Things changed for the better for Portugal briefly in the second half, when Santos compensated for João Mario’s roaming movements by moving Gonçalo Guedes out to the left. This immediately improved Portugal’s ball circulation as it created a sort of five-man midfield with Adrien Silva moving into the left half space to become the necessary link to rotate play to the left. Additionally, Guedes’ runs behind Caceres allowed for more dynamic attacking play and allowed Portugal to stretch Uruguay in ways they couldn’t and hadn’t in the prior minutes.
But it was too good to be true, and Santos ruined it by brining on André Silva for Guedes in the 74th minute. This brought Portugal’s shape back to a 4-4-2 and again relegated them to the unimaginative play of the first half. Even super sub Ricardo Quaresma couldn’t paper over this poor structure and Portugal inevitably bowed out of the tournament as time trickled into the 96th minute and the ref finally blew his whistle.
Cristiano Ronaldo’s Performance

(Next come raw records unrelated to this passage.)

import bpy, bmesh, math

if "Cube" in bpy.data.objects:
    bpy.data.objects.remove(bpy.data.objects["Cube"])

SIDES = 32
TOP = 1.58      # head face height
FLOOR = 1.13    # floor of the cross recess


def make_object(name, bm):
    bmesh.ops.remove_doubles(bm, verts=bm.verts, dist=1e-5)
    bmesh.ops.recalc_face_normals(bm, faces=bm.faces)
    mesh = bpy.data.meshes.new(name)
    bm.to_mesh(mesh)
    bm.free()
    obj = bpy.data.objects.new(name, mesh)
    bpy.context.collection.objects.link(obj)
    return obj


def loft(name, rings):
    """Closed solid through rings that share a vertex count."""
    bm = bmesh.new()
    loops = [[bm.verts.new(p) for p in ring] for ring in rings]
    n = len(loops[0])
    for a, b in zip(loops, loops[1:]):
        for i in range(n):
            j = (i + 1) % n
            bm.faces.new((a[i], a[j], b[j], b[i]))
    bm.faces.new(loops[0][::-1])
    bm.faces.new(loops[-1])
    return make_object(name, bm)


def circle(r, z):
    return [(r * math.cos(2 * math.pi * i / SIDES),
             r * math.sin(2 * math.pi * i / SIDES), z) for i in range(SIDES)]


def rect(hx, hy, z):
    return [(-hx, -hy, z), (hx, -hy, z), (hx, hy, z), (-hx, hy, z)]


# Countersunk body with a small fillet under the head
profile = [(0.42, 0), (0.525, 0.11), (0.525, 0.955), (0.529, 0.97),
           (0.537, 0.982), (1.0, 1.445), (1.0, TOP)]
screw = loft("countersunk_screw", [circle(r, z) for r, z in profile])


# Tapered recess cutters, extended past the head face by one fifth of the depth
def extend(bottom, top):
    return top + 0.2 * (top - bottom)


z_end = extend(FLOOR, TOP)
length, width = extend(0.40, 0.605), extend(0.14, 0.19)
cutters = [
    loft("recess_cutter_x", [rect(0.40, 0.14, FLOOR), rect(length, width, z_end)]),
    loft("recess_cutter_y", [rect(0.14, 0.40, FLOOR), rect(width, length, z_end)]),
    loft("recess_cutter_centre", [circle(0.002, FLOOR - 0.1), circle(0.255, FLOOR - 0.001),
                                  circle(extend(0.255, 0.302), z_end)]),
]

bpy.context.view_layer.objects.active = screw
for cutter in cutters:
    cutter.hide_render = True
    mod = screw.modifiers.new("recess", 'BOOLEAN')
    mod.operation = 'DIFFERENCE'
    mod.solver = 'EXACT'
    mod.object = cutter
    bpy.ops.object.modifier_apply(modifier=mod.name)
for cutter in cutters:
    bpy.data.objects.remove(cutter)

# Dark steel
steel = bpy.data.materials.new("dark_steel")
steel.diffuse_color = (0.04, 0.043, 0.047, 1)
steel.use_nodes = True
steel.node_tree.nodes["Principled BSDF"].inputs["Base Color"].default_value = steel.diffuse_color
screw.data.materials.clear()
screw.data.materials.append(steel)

As usual, Cristiano Ronaldo tried to make up for his side’s structural inadequacies by dropping deeper to facilitate the flow of possession and spark attacking moves. But he never really managed to connect with his teammates thanks to the congested situation around him and Uruguay’s steadfast defensive lines. Instead, Ronaldo was limited to creating things for himself, which he chose to do from the left. Cutting inside in the way we were so used to 3-4 years ago, Ronaldo dropped defenders (5/8 completed dribbles) and released shots from range without ever truly managing to get a great look at goal. He was always surrounded by a swarm of Uruguay players and his shooting locations were always low percentage; he ended the game with 6 shots - none of which came inside the box.
At the end of the day, Ronaldo simply couldn’t do enough to push his team over the line. While he did admirably to play a well-rounded game and force something out of nothing, this situation was more suitable for peak CR7. The current Ronaldo would’ve been better utilized in a game plan that would’ve allowed him to feed off of good deliveries in the box - but he never got that chance.